→ EXERCISE AIM:
Your answer should consist of the lines below that hold the word "verts".

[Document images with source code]
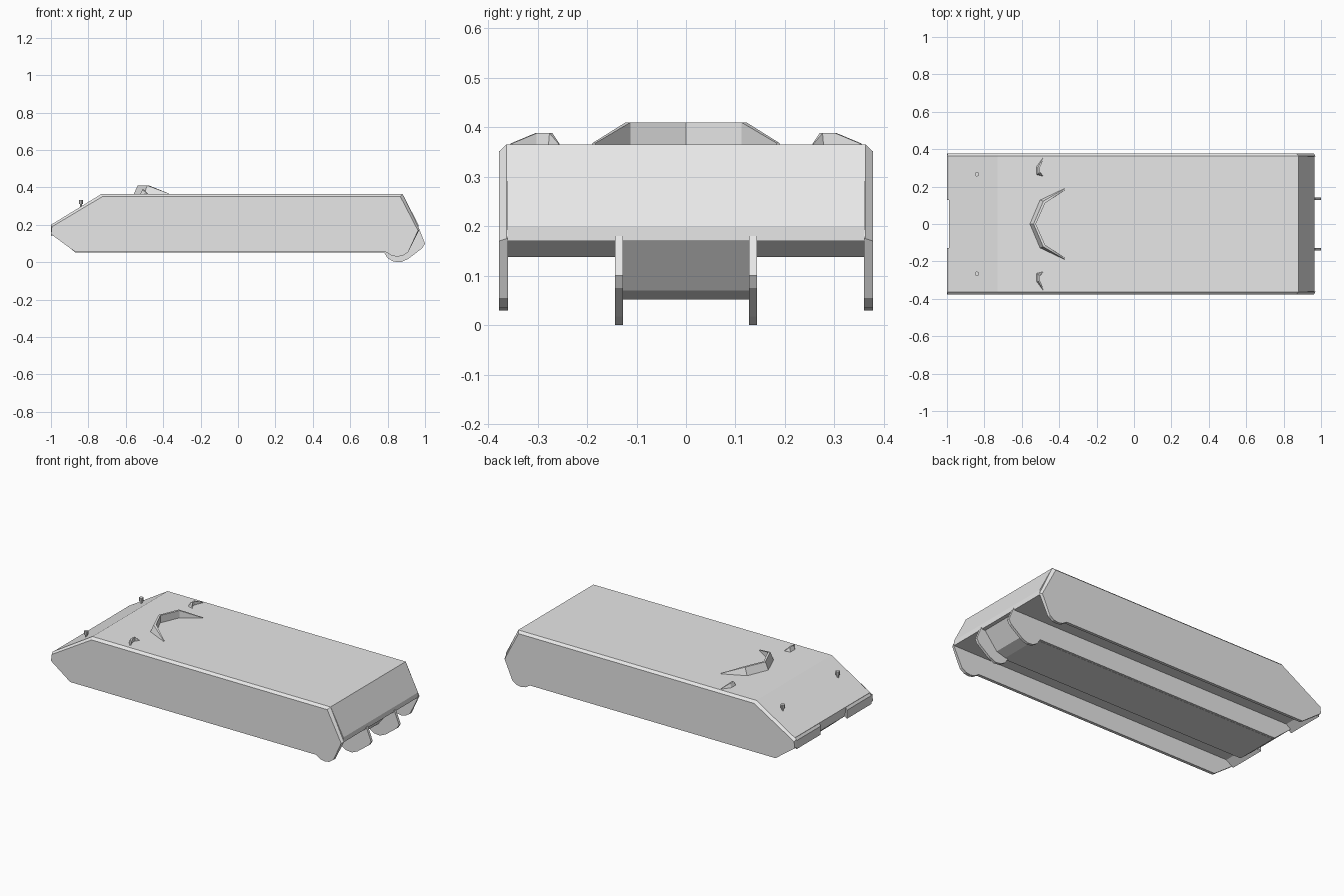
import bpy, bmesh

old = bpy.data.objects.get("Cube")
if old:
    bpy.data.objects.remove(old, do_unlink=True)

GREY = (0.8, 0.8, 0.8, 1)
paint = bpy.data.materials.new("hull grey")
paint.use_nodes = True
paint.diffuse_color = GREY
paint.node_tree.nodes["Principled BSDF"].inputs["Base Color"].default_value = GREY


def finish(name, bm, mirror):
    bmesh.ops.recalc_face_normals(bm, faces=bm.faces)
    mesh = bpy.data.meshes.new(name)
    bm.to_mesh(mesh)
    bm.free()
    mesh.materials.append(paint)
    ob = bpy.data.objects.new(name, mesh)
    bpy.context.collection.objects.link(ob)
    if mirror:
        mod = ob.modifiers.new("mirror", "MIRROR")
        mod.use_axis = (False, True, False)
    return ob


def loft(name, rings, mirror=True):
    """Bridge equal rings of (x, y, z) points and cap both ends."""
    bm = bmesh.new()
    loops = [[bm.verts.new(p) for p in ring] for ring in rings]
    for a, b in zip(loops, loops[1:]):
        for i in range(len(a)):
            j = (i + 1) % len(a)
            bm.faces.new((a[i], a[j], b[j], b[i]))
    bm.faces.new(loops[0])
    bm.faces.new(loops[-1])
    return finish(name, bm, mirror)


def at_y(profile, y):
    return [(x, y, z) for x, z in profile]


def plate(name, profile, y0, y1, mirror=True):
    return loft(name, [at_y(profile, y0), at_y(profile, y1)], mirror)


# Upper hull with sloped nose and rear
plate("upper_hull", [(-.99, .206), (-.73, .365), (.88, .365), (.965, .2),
                     (.965, .17), (-.99, .17)], -.361, .361, False)

# Nose blocks over the two track channels
plate("nose_block", [(-.99, .204), (-1, .19), (-1, .138), (-.95, .172)], .127, .361)

# Lower hull tub between the tracks
plate("lower_hull", [(-.988, .19), (-.985, .15), (-.87, .052), (.8, .052),
                     (.86, .07), (.95, .18)], -.13, .13, False)

# Outer skirts with a bevelled upper rim and a rounded drive guard
guard = [(.91, .055), (.88, .035), (.85, .03), (.82, .036), (.79, .055), (-.87, .055)]
rim = [(-1, .15), (-1, .2), (-.73, .365), (.88, .365), (.97, .175)] + guard
face = [(-1, .15), (-.995, .19), (-.725, .351), (.868, .351), (.962, .17)] + guard
loft("outer_skirt", [at_y(rim, .36), at_y(rim, .363), at_y(face, .378)])

# Inner drive plates reaching past the rear
plate("inner_plate", [(-.985, .18), (-.985, .15), (-.87, .053), (.78, .053), (.8, .022),
                      (.83, .004), (.87, 0), (.91, .018), (.985, .075), (1, .1),
                      (.968, .18)], .127, .143)

# Angled splash guard on the deck, tapering to its tips
loft("splash_guard", [
    [(-.557, 0, .364), (-.537, 0, .41), (-.525, 0, .41), (-.525, 0, .364)],
    [(-.503, .128, .364), (-.485, .122, .41), (-.475, .112, .41), (-.475, .112, .364)],
    [(-.37, .191, .364), (-.37, .189, .368), (-.37, .183, .368), (-.37, .182, .364)]])

# Small deflectors beside it
loft("small_deflector", [
    [(-.49, .256, .364), (-.49, .256, .367), (-.487, .258, .367), (-.487, .258, .364)],
    [(-.522, .264, .364), (-.512, .27, .388), (-.503, .276, .388), (-.503, .278, .364)],
    [(-.522, .306, .364), (-.512, .305, .388), (-.503, .302, .388), (-.503, .302, .364)],
    [(-.485, .356, .364), (-.485, .355, .367), (-.482, .352, .367), (-.482, .352, .364)]])

# Lamp studs on the nose slope
bm = bmesh.new()
for radius, low, high in ((.006, .285, .315), (.012, .312, .334)):
    made = bmesh.ops.create_cone(bm, cap_ends=True, segments=10, radius1=radius,
                                 radius2=radius, depth=high - low)
    bmesh.ops.translate(bm, verts=made["verts"], vec=(-.84, .266, (low + high) / 2))
finish("nose_stud", bm, True)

→ THE COMPLETED TASK:
    loops = [[bm.verts.new(p) for p in ring] for ring in rings]
    bmesh.ops.translate(bm, verts=made["verts"], vec=(-.84, .266, (low + high) / 2))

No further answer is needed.